As a freshman at Suffolk, Cleophat scored eleven goals over a ten game-span at the striker position. “During those first few games and practice sessions, I was singing our good fortunes that we had a player of his caliber,” Nelson said. Cleophat finished the season with twenty-three scores, including the famous three against Northeastern.
“As a striker, your job is to score goals, nothing else,” he said. “But I became so dangerous, opponents concentrated too much on me and I was able to help my teammates score.”
Cleophat graduated from Suffolk in 1992 with a degree in Business Management, and went on to a distinguished professional career. He played all over the world, including a stint with Santos FC in Brazil that sill stands out.
“When I first walked into that stadium, and I saw thirty-five thousand people, it was just unbelievable,” he said. His career on the international stage provided a host of invaluable experiences.
“Here I am, a little guy from Haiti, who had the opportunity to play overseas and travel and get to know a lot of people, it was amazing,” he said.
After ending his playing career at the age of 32, Cleophat began coaching. He was drawn back to Suffolk in 2005 to help build a women’s soccer program.

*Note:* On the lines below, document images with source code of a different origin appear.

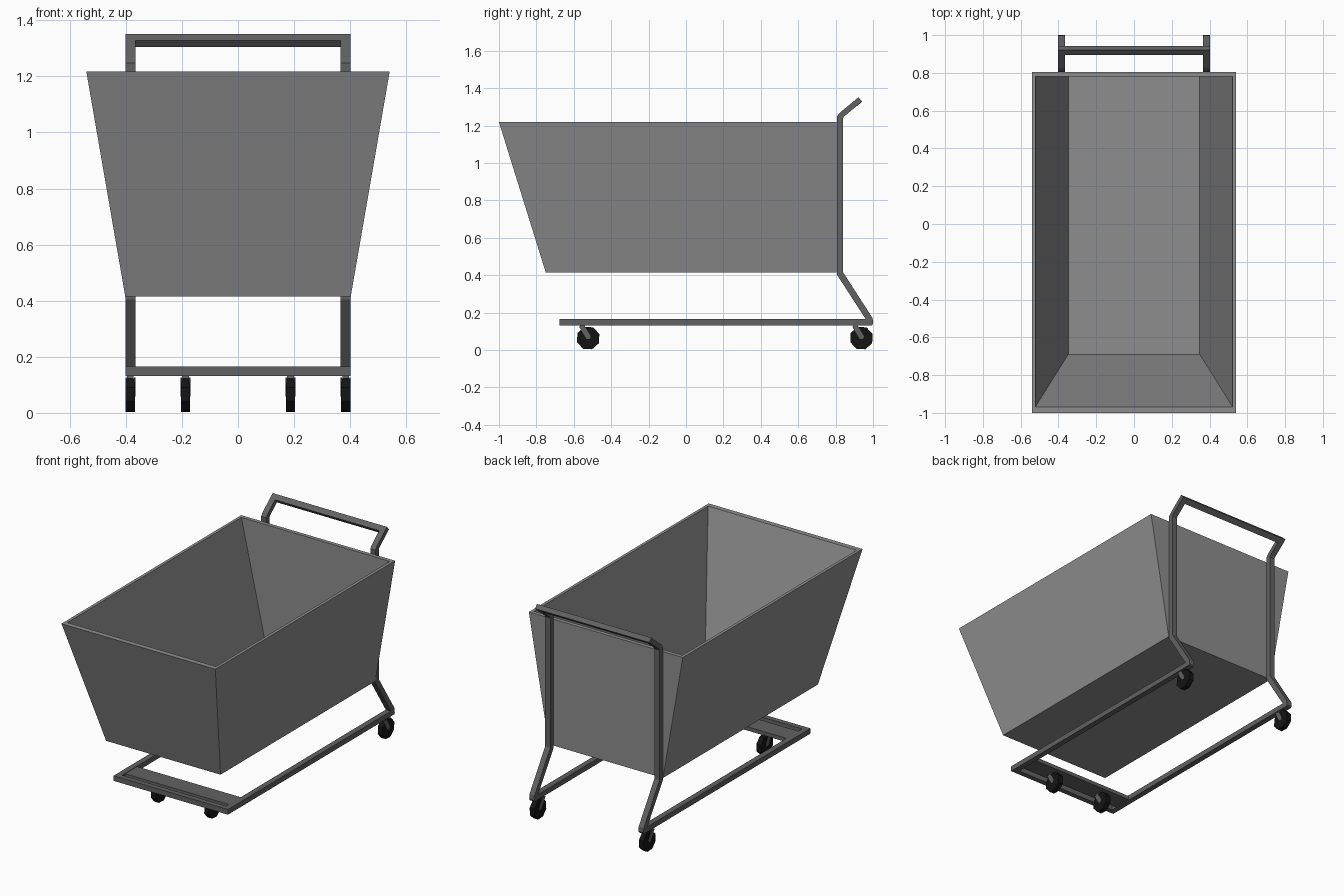
import bpy, bmesh, math

if "Cube" in bpy.data.objects:
    bpy.data.objects.remove(bpy.data.objects["Cube"])


def material(name, v):
    m = bpy.data.materials.new(name)
    m.diffuse_color = (v, v, v, 1)
    m.use_nodes = True
    m.node_tree.nodes["Principled BSDF"].inputs["Base Color"].default_value = m.diffuse_color
    return m


PANEL = material("basket_grey", 0.27)
DARK = material("dark_metal", 0.122)
BLACK = material("rubber", 0.007)


def finish(name, bm, mat):
    bmesh.ops.recalc_face_normals(bm, faces=bm.faces)
    me = bpy.data.meshes.new(name)
    bm.to_mesh(me)
    bm.free()
    ob = bpy.data.objects.new(name, me)
    bpy.context.collection.objects.link(ob)
    me.materials.append(mat)
    return ob


def prism(name, profile, x0, x1, mat):
    """Extrude a (y, z) outline along x."""
    bm = bmesh.new()
    face = bm.faces.new([bm.verts.new((x0, y, z)) for y, z in profile])
    new = bmesh.ops.extrude_face_region(bm, geom=[face])["geom"]
    bmesh.ops.translate(bm, vec=(x1 - x0, 0, 0),
                        verts=[v for v in new if isinstance(v, bmesh.types.BMVert)])
    return finish(name, bm, mat)


def rect(y0, y1, z0, z1):
    return [(y0, z0), (y1, z0), (y1, z1), (y0, z1)]


# Basket: rings from outer floor, up to the rim, down to the inner floor
bm = bmesh.new()
rings = []
for hx, y0, y1, z in [(0.402, -0.75, 0.805, 0.415), (0.541, -1.0, 0.805, 1.218),
                      (0.522, -0.968, 0.78, 1.218), (0.348, -0.69, 0.78, 0.44)]:
    rings.append([bm.verts.new((x, y, z)) for x, y in
                  [(-hx, y0), (hx, y0), (hx, y1), (-hx, y1)]])
for a, b in zip(rings, rings[1:]):
    for i in range(4):
        j = (i + 1) % 4
        bm.faces.new((a[i], a[j], b[j], b[i]))
bm.faces.new(rings[0])
bm.faces.new(rings[-1])
finish("basket", bm, PANEL)

# Bent side tubes: base rail, leg, upright and handle arm in one outline
tube = [(-0.675, 0.132), (0.995, 0.132), (1.0, 0.14), (0.998, 0.17),
        (0.84, 0.415), (0.84, 1.24), (0.847, 1.25), (0.942, 1.328),
        (0.922, 1.351), (0.822, 1.268), (0.806, 1.248),
        (0.806, 0.404), (0.961, 0.165), (-0.675, 0.165)]
for side, s in (("left", -1), ("right", 1)):
    prism("side_frame_" + side, tube, s * 0.366, s * 0.402, DARK)

# Cross members
prism("handle_bar", [(0.942, 1.328), (0.922, 1.351), (0.895, 1.328), (0.915, 1.304)],
      -0.366, 0.366, DARK)
prism("front_bar", rect(-0.675, -0.642, 0.132, 0.165), -0.366, 0.366, DARK)
prism("caster_plate", rect(-0.61, -0.49, 0.138, 0.162), -0.366, 0.366, DARK)


# Casters: stem, trailing fork and octagonal wheel
def caster(name, x, y):
    z, r = 0.0635, 0.0635
    wheel = [(y + r * math.cos(a), z + r * math.sin(a))
             for a in (math.radians(-3 + 22.5 + 45 * i) for i in range(8))]
    prism(name + "_wheel", wheel, x - 0.0165, x + 0.0165, BLACK)
    prism(name + "_stem", rect(y - 0.045, y - 0.018, 0.122, 0.14),
          x - 0.012, x + 0.012, DARK)
    arm = [(y - 0.05, 0.126), (y - 0.008, 0.058), (y + 0.008, 0.058),
           (y + 0.014, 0.072), (y - 0.018, 0.126)]
    for s in (-1, 1):
        prism(name + "_fork", arm, x + s * 0.013, x + s * 0.018, DARK)


for s in (-1, 1):
    caster("front_caster", s * 0.187, -0.523)
    caster("rear_caster", s * 0.384, 0.938)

“I mentioned that we were thinking of starting a women’s soccer program, and he said he’d love to do it. He was living in Augusta at the time but told me that wouldn’t be a problem,” Nelson said.
The Suffolk women’s team started under Cleophat in 2005 at Club status, and has played at the varsity level for the past two seasons. His players are encouraged to work hard, on and off the field.
“He has a wonderful bond with them,” Nelson said. “They’ve enjoyed his approach to the game and appreciate his focus on academics.”
Cleophat’s coaching achievements are complemented by a plethora of humanitarian efforts around the world. He is the CEO, President, and Founder of The Ernst Cleophat International Soccer Academy, a non-profit organization for underprivileged children. He sets up soccer camps and donates school supplies to children all over the world, including his native Haiti.
“Charity begins at home,” he said. “When I look in the kids’ eyes, they are so grateful… it feels nice to be able to help.”
Cleophat will be inducted into the Suffolk University Athletic Hall of Fame on May 7 at an awards ceremony at the Royal Sonesta hotel in Cambridge.
“When I received the call [about being inducted], I was shocked and amazed,” he laughed. “I guess I did a pretty good job.”